Why did you choose to start with two biographies?
They’re both people living in different times. The Baron von Steuben biography is a story of what it meant to be queer before it was socially accepted. The two authors, Josh Trujillo and Levi Hastings, wrote this really incredible short comic about Baron von Steuben, and this is a chance to expand that story.
And I think the Patricia Highsmith book is a very complicated story, because Patricia Highsmith was a very complicated person. I think knowing more about queer lives and what queer lives look like is important. What kind of life is behind that kind of creative output? I think it’s really interesting. And Grace Ellis is just an incredible comic book writer and I’m super excited to see her work on something of this scale.
How about the graphic novel by Terry Blas and Claudia Aguirre? Everything I’ve read teases us with group of friends who make a surprising discovery – and that’s all. Can you tell us anything else about it?
I will tell you I think that Blas is a dynamic, incredible writer. He has such a great way of writing an ensemble cast, and the stories he tells are so full of amazing ideas. So I’m very excited for people to read his book. I’ll also say that when I read the pitch for this book, I shrieked because I was so into it. So, I hope other people like it too.

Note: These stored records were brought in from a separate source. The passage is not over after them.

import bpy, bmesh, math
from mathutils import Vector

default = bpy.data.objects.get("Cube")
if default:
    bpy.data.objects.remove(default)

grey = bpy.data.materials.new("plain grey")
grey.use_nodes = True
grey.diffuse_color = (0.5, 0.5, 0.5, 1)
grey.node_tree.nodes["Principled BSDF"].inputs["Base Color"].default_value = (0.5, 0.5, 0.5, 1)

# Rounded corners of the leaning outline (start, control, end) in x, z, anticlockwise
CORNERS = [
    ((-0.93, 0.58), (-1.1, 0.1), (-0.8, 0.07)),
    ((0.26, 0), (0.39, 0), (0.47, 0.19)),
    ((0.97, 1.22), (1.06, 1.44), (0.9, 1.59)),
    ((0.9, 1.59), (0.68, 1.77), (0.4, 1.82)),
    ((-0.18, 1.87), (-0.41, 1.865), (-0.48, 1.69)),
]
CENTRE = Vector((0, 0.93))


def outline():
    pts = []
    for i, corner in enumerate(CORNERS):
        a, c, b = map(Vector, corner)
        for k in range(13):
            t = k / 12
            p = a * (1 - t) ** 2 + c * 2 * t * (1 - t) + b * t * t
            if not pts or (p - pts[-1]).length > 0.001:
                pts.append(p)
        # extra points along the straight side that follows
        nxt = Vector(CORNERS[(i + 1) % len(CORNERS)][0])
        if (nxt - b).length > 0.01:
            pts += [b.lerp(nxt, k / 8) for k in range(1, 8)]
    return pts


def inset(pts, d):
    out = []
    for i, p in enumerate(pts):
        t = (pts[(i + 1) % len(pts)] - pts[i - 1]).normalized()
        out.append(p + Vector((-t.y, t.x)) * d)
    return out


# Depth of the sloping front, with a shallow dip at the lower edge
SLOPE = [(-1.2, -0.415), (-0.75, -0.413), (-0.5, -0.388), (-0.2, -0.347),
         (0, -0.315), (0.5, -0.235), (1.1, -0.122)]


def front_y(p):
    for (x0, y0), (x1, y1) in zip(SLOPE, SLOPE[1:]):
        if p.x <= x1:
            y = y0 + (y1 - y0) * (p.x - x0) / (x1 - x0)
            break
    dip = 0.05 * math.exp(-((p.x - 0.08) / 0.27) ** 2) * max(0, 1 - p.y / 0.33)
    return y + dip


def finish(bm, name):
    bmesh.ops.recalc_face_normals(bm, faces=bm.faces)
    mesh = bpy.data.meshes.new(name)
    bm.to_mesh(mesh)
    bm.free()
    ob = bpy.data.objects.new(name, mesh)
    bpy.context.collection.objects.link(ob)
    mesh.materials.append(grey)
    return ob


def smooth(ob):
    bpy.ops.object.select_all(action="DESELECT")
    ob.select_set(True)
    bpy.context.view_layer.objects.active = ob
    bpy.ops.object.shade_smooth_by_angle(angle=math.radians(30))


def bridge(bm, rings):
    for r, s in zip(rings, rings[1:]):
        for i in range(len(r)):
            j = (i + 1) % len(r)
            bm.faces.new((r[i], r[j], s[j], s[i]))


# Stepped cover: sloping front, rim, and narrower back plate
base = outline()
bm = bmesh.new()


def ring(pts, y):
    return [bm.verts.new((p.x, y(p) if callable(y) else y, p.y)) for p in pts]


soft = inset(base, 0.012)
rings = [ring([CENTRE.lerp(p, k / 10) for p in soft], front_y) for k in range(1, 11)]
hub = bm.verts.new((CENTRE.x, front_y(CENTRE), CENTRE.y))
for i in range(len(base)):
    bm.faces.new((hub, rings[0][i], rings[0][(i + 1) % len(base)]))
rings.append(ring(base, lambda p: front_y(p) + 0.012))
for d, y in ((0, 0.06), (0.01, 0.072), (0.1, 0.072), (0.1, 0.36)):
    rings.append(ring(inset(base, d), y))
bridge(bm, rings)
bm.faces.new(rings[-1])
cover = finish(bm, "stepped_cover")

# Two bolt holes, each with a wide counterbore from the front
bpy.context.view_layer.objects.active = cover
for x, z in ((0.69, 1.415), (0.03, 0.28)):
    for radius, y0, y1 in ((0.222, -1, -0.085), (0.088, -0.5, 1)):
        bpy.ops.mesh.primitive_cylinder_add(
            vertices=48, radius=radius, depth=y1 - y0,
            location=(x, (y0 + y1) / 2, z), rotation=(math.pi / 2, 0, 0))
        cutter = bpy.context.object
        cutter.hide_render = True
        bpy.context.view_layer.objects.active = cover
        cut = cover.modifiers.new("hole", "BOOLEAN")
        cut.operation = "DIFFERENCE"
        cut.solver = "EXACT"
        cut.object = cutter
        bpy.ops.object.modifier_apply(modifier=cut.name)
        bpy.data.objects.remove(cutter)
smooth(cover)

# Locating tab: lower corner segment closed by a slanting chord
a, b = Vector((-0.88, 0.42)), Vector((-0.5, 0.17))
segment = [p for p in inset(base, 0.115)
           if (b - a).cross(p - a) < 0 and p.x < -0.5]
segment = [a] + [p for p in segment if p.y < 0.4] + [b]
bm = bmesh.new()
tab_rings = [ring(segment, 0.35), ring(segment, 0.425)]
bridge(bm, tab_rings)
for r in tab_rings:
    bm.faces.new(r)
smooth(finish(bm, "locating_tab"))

Now that you have your own imprint, what’s your dream project?
I’m a big non-fiction fan. I’ve been really interested in the history of the AIDS crisis, and the legal history that’s associated with the queer population. I’m calling all nerds, really, whether you’re an archive nerd or queer history nerd or whatever you are. Part of what I’m hoping for are projects that really dig into our history and present something complicated.